Yet beyond anonymous messages on Facebook or Twitter, the violent criticism of Macron by Muslim political and religious leaders makes extremist propaganda campaigns even more dangerous.
Pakistan’s Prime Minister Imran Khan has accused the French president of attacking the Muslim faith and fuelling Islamophobia in Europe, comments that helped draw thousands into the streets to protest France.
Turkey‘s President Recep Tayyip Erdogan in particular has also seized on Macron’s comments, as well as a blistering cartoon by Charlie Hebdo mocking Erdogan this week, to claim that Muslims are being discriminated against.
Experts say the fiery comments risk carrying much more weight than tepid expressions of solidarity with the French victims of terror attacks.
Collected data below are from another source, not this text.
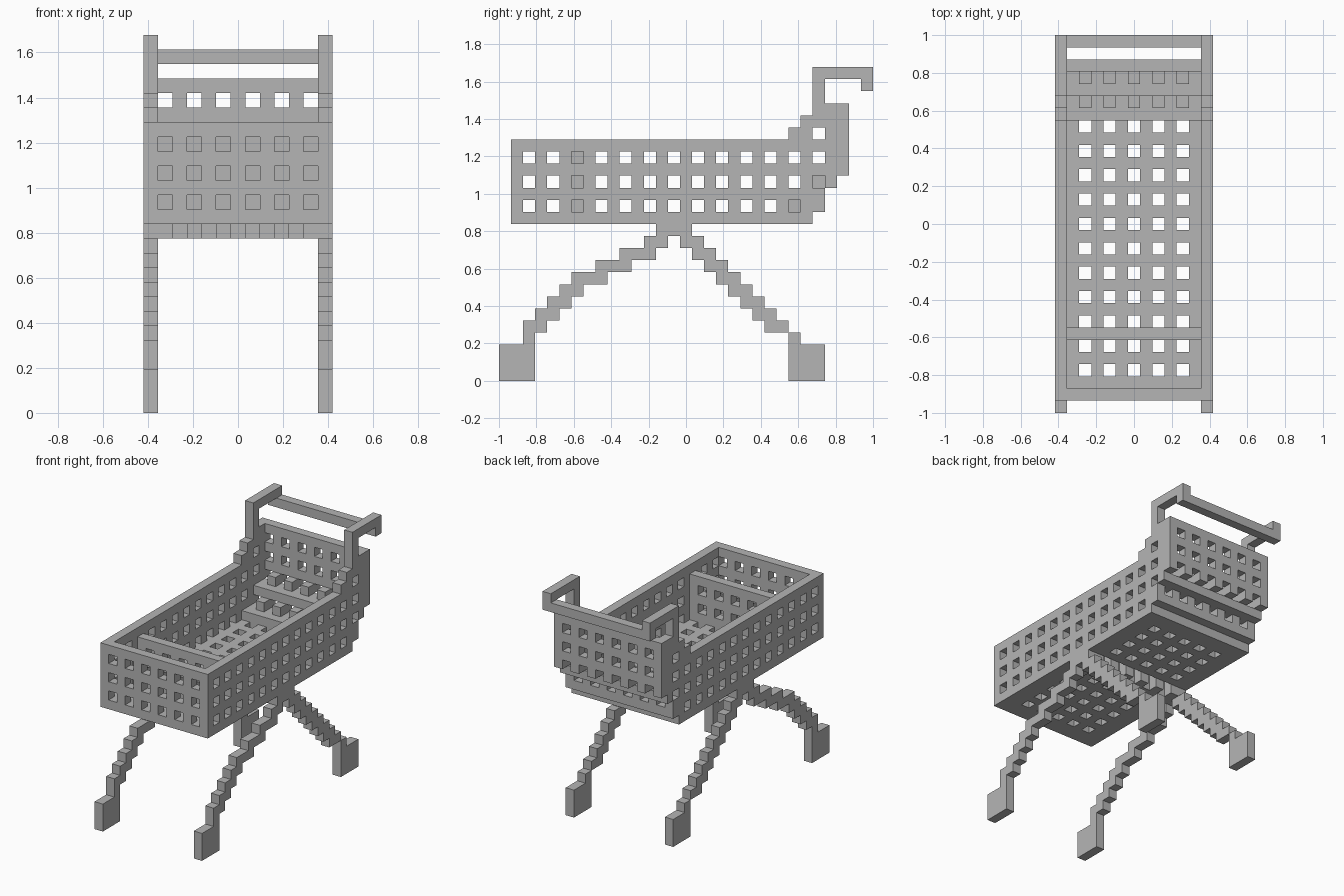
import bpy
import bmesh
from mathutils import Vector

default = bpy.data.objects.get("Cube")
if default:
    bpy.data.objects.remove(default)

# The cart sits on a block lattice: 13 wide, 31 long, 26 tall
NX, NY = 13, 31
U = 2 / NY
LAST = NX - 1
parts = {}


def box(x, y, z):
    """Blocks in inclusive (first, last) ranges."""
    return {(i, j, k) for i in range(x[0], x[1] + 1)
            for j in range(y[0], y[1] + 1) for k in range(z[0], z[1] + 1)}


def both_sides(name, profile):
    """Make a left and a right part from a set of (y, z) blocks."""
    parts["right_" + name] = {(0, j, k) for j, k in profile}
    parts["left_" + name] = {(LAST, j, k) for j, k in profile}


def rect(y, z):
    return {(j, k) for i, j, k in box((0, 0), y, z)}


def odd(n):
    return n % 2 == 1


# Basket sides: stepped outline pierced by a regular grid of holes
side = rect((1, 25), (13, 19)) | rect((26, 26), (14, 22)) | rect((27, 27), (16, 22))
side |= rect((28, 28), (17, 22)) | rect((24, 25), (20, 20)) | rect((25, 25), (21, 21))
side = {(j, k) for j, k in side
        if odd(j) or odd(k) or j == 28 or k == 22
        or (k == 20 and j < 26) or (k == 14 and j == 26)}
both_sides("basket_side", side)

# Front and back panels
inner = (1, LAST - 1)
parts["front_panel"] = {c for c in box(inner, (1, 1), (13, 19))
                        if not (odd(c[0]) and c[2] in (14, 16, 18))}
parts["back_panel"] = {c for c in box(inner, (28, 28), (17, 22))
                       if not (odd(c[0]) and odd(c[2]))}

# Divider inside the basket
parts["divider"] = {c for c in box(inner, (6, 6), (14, 18))
                    if odd(c[0]) or not odd(c[2])}

# Floor and the cross beam under it share the same holes
def pierced(cells):
    return {c for c in cells if odd(c[0]) or not odd(c[1])
            or c[0] in (0, LAST) or c[1] > 23}

parts["floor"] = pierced(box(inner, (2, 25), (13, 13)))
parts["cross_beam"] = pierced(box((0, LAST), (13, 15), (12, 12)))

# Rear steps rising to the back panel, with a row of teeth on each
parts["lower_step"] = box(inner, (24, 26), (14, 14))
parts["upper_step"] = box(inner, (26, 27), (16, 16))
for name, y, z in (("lower_teeth", 25, 15), ("upper_teeth", 27, 17)):
    parts[name] = {c for c in box(inner, (y, min(y + 1, 27)), (z, z)) if not odd(c[0])}

# Handle: hooked arms and a cross bar
both_sides("handle_arm", rect((26, 26), (23, 25)) | rect((27, 30), (25, 25)) | {(30, 24)})
parts["handle_bar"] = box(inner, (30, 30), (24, 24))

# Legs: stepped columns given as first row and last row, from front to back
front_rows = ((3, 4), (4, 5), (5, 6), (6, 7), (7, 8), (8, 8), (8, 9),
              (9, 9), (9, 10), (10, 10), (10, 11), (11, 11))
front_leg = set()
for step, rows in enumerate(front_rows):
    front_leg |= rect((2 + step, 2 + step), rows)
both_sides("front_leg", front_leg)

rear_leg = {(15, 11), (23, 4), (24, 3)}
for j in range(16, 23):
    rear_leg |= rect((j, j), (26 - j, 27 - j))
both_sides("rear_leg", rear_leg)

# Square wheels
both_sides("front_wheel", rect((0, 2), (0, 2)))
both_sides("rear_wheel", rect((24, 26), (0, 2)))

# Material
grey = bpy.data.materials.new("light_grey")
grey.use_nodes = True
colour = (0.46, 0.46, 0.46, 1)
grey.diffuse_color = colour
grey.node_tree.nodes["Principled BSDF"].inputs["Base Color"].default_value = colour

# Turn each part into a mesh, leaving out faces hidden by neighbours
solid = set().union(*parts.values())
for name, cells in parts.items():
    bm = bmesh.new()
    for cell in sorted(cells):
        centre = Vector(cell) + Vector((0.5 - NX / 2, 0.5 - NY / 2, 0.5))
        for axis in range(3):
            for sign in (-1, 1):
                n = Vector((0, 0, 0))
                n[axis] = sign
                if tuple(int(a + b) for a, b in zip(cell, n)) in solid:
                    continue
                a = Vector((0, 0, 0))
                a[(axis + 1) % 3] = 1
                b = n.cross(a)
                corners = (-a - b, a - b, a + b, b - a)
                bm.faces.new([bm.verts.new((centre + (n + c) / 2) * U) for c in corners])
    bmesh.ops.remove_doubles(bm, verts=bm.verts, dist=U / 100)
    mesh = bpy.data.meshes.new(name)
    bm.to_mesh(mesh)
    bm.free()
    mesh.materials.append(grey)
    bpy.context.collection.objects.link(bpy.data.objects.new(name, mesh))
And combined with scenes of angry protesters burning pictures of Macron, they are exactly what extremists need for their incendiary social media campaigns.
“At the minimum it is irresponsible on behalf of these state leaders,” said Phil Gursky, a former Canadian intelligence officer and now president of the Borealis risk consultancy.
“They do have some degree of responsibility,” he said. “Words matter, especially words by people who are in a position of power.”
Experts say the online praise heaped on those who have carried out the French attacks, which risks inspiring others to seek out targets of their own, also shows how the social media fight cannot be France’s alone.
“More concrete action against online terrorist content must continue to materialise across the European Union,” said Ibsen.
“Only through sustained determination and coordination through the member states can online extremism be fought and ultimately eradicated.”